Produce again, without any change, the lines running from the one with "[pos(x, y, 0)" through the final line of the data below, and only those.

** PROVIDED ENTRIES follows **

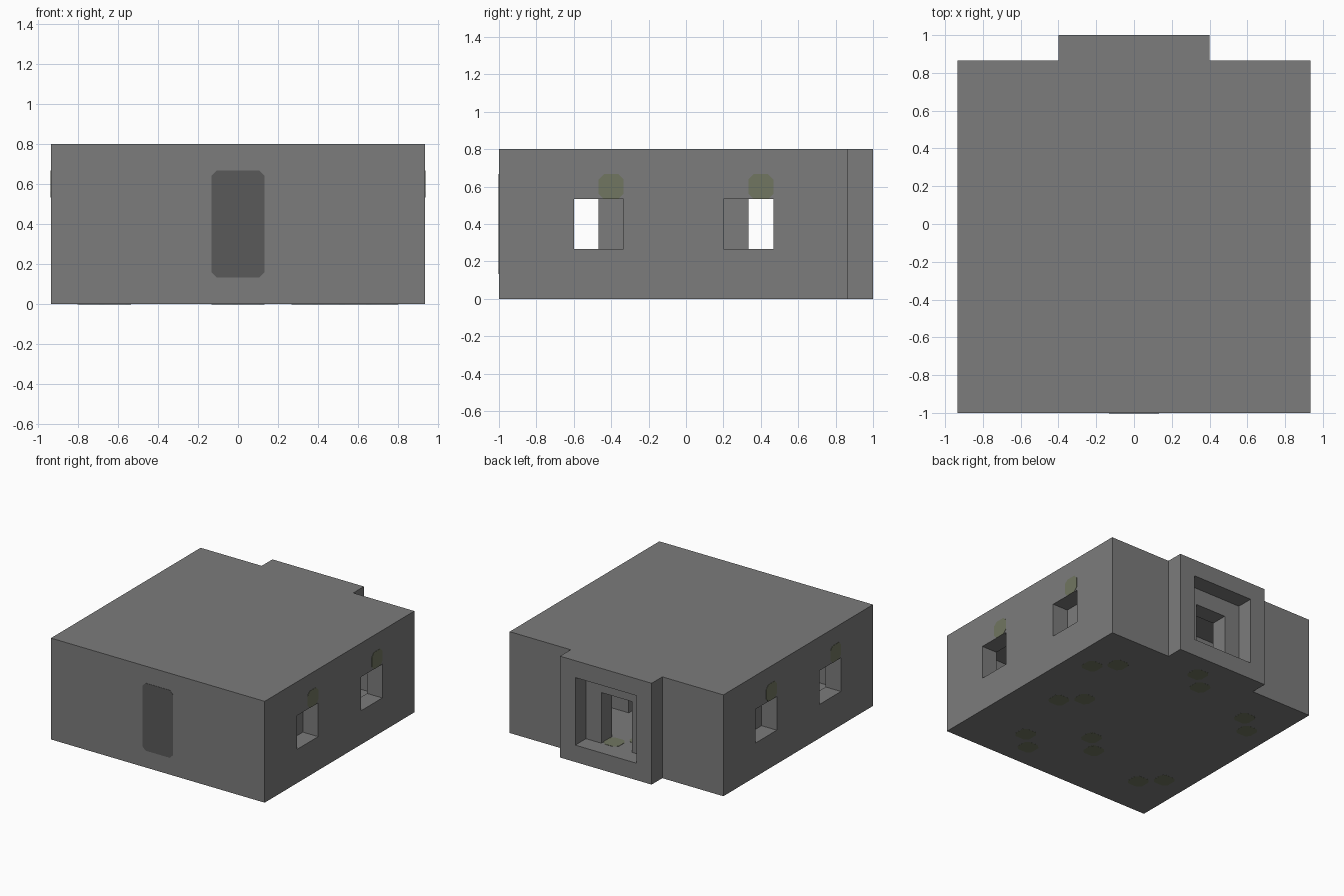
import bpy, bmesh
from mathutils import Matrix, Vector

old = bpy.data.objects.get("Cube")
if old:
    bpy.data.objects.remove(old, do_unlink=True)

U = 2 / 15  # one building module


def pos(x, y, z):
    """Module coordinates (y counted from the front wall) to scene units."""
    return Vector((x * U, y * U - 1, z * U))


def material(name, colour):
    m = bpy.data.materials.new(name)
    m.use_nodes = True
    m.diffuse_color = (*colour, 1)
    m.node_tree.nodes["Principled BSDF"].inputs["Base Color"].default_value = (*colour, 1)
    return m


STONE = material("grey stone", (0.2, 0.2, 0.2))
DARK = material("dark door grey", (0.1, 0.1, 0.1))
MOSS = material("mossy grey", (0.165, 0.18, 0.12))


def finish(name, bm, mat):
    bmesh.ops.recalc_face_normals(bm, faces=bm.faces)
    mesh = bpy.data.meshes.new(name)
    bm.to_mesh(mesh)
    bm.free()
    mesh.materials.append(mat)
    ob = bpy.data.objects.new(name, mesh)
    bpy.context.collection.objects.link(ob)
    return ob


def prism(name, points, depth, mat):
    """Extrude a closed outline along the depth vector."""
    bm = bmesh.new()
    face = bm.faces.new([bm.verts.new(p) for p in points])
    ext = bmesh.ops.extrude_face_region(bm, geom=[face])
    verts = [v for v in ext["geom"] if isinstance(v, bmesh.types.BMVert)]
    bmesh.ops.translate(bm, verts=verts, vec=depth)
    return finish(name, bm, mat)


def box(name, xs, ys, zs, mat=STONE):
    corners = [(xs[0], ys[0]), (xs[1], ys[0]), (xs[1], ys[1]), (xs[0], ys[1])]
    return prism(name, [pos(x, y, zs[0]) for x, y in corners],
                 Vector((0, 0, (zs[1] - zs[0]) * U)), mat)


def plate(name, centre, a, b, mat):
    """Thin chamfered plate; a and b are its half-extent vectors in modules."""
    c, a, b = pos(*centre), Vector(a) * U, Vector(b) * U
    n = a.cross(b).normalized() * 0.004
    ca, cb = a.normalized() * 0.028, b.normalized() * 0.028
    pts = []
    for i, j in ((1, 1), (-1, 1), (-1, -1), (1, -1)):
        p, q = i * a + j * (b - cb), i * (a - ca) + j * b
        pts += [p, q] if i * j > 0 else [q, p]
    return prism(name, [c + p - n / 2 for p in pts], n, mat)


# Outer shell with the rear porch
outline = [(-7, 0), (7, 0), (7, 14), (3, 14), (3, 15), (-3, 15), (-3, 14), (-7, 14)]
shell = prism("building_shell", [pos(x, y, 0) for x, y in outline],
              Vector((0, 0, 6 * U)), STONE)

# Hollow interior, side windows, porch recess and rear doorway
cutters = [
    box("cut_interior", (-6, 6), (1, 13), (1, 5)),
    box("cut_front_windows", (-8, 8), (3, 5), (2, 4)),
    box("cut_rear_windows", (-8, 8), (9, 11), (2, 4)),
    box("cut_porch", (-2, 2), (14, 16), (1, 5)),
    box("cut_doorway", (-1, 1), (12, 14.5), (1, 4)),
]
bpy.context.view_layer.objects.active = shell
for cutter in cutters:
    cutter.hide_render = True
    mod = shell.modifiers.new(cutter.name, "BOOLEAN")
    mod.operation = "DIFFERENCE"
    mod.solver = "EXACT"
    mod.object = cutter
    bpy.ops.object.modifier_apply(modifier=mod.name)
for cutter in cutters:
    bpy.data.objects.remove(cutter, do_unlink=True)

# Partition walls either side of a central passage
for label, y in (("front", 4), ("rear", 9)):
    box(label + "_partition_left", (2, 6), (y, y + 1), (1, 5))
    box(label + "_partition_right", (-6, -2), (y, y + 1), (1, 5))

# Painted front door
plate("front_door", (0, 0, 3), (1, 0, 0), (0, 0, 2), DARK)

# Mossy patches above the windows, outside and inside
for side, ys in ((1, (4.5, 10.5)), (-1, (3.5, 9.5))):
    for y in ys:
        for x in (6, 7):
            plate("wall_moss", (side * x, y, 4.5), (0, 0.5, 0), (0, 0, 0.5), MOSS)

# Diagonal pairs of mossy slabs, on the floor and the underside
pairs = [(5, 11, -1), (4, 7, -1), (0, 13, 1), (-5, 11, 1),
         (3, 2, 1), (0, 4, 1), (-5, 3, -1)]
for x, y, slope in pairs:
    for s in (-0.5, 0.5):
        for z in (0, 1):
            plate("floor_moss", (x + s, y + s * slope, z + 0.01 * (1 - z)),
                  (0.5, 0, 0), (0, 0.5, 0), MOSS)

** End of PROVIDED ENTRIES **

SOLUTION TO THIS EXERCISE:
shell = prism("building_shell", [pos(x, y, 0) for x, y in outline],
              Vector((0, 0, 6 * U)), STONE)

# Hollow interior, side windows, porch recess and rear doorway
cutters = [
    box("cut_interior", (-6, 6), (1, 13), (1, 5)),
    box("cut_front_windows", (-8, 8), (3, 5), (2, 4)),
    box("cut_rear_windows", (-8, 8), (9, 11), (2, 4)),
    box("cut_porch", (-2, 2), (14, 16), (1, 5)),
    box("cut_doorway", (-1, 1), (12, 14.5), (1, 4)),
]
bpy.context.view_layer.objects.active = shell
for cutter in cutters:
    cutter.hide_render = True
    mod = shell.modifiers.new(cutter.name, "BOOLEAN")
    mod.operation = "DIFFERENCE"
    mod.solver = "EXACT"
    mod.object = cutter
    bpy.ops.object.modifier_apply(modifier=mod.name)
for cutter in cutters:
    bpy.data.objects.remove(cutter, do_unlink=True)

# Partition walls either side of a central passage
for label, y in (("front", 4), ("rear", 9)):
    box(label + "_partition_left", (2, 6), (y, y + 1), (1, 5))
    box(label + "_partition_right", (-6, -2), (y, y + 1), (1, 5))

# Painted front door
plate("front_door", (0, 0, 3), (1, 0, 0), (0, 0, 2), DARK)

# Mossy patches above the windows, outside and inside
for side, ys in ((1, (4.5, 10.5)), (-1, (3.5, 9.5))):
    for y in ys:
        for x in (6, 7):
            plate("wall_moss", (side * x, y, 4.5), (0, 0.5, 0), (0, 0, 0.5), MOSS)

# Diagonal pairs of mossy slabs, on the floor and the underside
pairs = [(5, 11, -1), (4, 7, -1), (0, 13, 1), (-5, 11, 1),
         (3, 2, 1), (0, 4, 1), (-5, 3, -1)]
for x, y, slope in pairs:
    for s in (-0.5, 0.5):
        for z in (0, 1):
            plate("floor_moss", (x + s, y + s * slope, z + 0.01 * (1 - z)),
                  (0.5, 0, 0), (0, 0.5, 0), MOSS)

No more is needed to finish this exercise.